Edit:

Yup, seeing the three first titles, SF0, Tri Force Heroes and Animal Crossing Party... yikes.
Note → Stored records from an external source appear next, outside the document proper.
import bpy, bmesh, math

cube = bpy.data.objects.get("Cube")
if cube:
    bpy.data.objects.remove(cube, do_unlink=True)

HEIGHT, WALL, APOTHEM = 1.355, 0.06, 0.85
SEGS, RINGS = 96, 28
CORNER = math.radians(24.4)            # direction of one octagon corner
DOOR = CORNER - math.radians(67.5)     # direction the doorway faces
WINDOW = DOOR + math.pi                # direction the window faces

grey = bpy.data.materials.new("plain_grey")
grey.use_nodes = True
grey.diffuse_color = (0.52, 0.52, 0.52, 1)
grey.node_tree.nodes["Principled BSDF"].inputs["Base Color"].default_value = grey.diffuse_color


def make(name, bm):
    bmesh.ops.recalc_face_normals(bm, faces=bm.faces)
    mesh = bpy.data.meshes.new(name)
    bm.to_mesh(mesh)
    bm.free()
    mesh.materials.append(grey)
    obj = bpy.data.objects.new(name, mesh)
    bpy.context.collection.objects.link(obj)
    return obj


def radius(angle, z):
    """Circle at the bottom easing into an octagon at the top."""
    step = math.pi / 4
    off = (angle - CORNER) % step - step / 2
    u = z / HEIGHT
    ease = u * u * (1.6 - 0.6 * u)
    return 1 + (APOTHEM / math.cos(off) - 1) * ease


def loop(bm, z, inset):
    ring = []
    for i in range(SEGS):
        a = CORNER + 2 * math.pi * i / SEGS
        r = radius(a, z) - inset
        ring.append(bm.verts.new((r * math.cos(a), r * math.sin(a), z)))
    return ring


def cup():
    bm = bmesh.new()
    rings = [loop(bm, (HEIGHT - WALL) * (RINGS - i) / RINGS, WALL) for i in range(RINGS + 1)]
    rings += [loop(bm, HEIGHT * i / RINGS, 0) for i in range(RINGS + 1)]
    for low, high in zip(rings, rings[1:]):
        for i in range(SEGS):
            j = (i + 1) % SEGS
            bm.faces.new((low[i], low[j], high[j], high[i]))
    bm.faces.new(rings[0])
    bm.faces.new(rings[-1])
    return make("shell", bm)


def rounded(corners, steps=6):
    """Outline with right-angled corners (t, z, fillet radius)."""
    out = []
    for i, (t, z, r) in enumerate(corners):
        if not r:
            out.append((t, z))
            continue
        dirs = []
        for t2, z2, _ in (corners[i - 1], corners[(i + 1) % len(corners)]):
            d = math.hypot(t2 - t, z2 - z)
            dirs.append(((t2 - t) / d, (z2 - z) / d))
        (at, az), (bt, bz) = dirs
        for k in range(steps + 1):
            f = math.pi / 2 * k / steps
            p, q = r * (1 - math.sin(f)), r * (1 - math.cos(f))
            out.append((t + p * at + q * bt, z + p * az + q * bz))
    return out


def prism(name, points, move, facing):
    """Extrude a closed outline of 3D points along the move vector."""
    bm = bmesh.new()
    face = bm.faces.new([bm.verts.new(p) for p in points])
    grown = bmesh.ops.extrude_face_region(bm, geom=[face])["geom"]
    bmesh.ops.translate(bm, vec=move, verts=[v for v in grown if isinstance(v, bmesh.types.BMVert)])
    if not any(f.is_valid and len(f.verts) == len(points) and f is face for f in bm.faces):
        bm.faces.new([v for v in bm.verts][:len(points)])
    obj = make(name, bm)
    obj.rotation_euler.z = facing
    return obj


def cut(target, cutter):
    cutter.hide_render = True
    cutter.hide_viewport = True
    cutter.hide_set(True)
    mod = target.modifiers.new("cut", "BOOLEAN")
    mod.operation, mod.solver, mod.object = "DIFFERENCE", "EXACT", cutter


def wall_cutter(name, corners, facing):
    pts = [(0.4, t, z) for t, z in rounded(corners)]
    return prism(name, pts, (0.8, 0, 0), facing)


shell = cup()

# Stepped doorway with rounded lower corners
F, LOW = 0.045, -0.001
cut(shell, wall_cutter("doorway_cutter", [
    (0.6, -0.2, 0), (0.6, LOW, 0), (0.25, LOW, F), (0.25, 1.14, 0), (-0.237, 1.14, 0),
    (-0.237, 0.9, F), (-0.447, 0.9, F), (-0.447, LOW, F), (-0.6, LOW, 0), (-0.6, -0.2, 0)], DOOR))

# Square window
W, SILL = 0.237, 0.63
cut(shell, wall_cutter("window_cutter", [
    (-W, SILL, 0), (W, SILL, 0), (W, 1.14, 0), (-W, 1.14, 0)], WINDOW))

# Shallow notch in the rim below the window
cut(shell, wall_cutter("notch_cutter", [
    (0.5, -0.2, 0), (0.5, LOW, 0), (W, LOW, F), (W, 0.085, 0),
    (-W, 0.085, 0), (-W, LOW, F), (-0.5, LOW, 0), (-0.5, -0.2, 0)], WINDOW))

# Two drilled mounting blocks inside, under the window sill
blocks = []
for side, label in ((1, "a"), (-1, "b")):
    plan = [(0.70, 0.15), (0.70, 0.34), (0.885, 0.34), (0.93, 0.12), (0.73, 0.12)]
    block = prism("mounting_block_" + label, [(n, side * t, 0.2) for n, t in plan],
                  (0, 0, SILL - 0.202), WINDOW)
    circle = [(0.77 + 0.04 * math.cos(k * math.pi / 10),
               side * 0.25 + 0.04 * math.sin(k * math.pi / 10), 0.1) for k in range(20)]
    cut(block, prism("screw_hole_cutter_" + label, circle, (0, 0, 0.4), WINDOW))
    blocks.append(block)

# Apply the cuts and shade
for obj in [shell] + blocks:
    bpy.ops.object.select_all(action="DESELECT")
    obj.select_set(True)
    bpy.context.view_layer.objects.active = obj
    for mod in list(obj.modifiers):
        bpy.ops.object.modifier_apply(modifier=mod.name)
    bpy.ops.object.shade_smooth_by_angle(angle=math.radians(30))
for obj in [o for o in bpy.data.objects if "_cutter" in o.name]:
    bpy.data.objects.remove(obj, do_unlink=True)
I think you need to expand your definition of "ambition" ...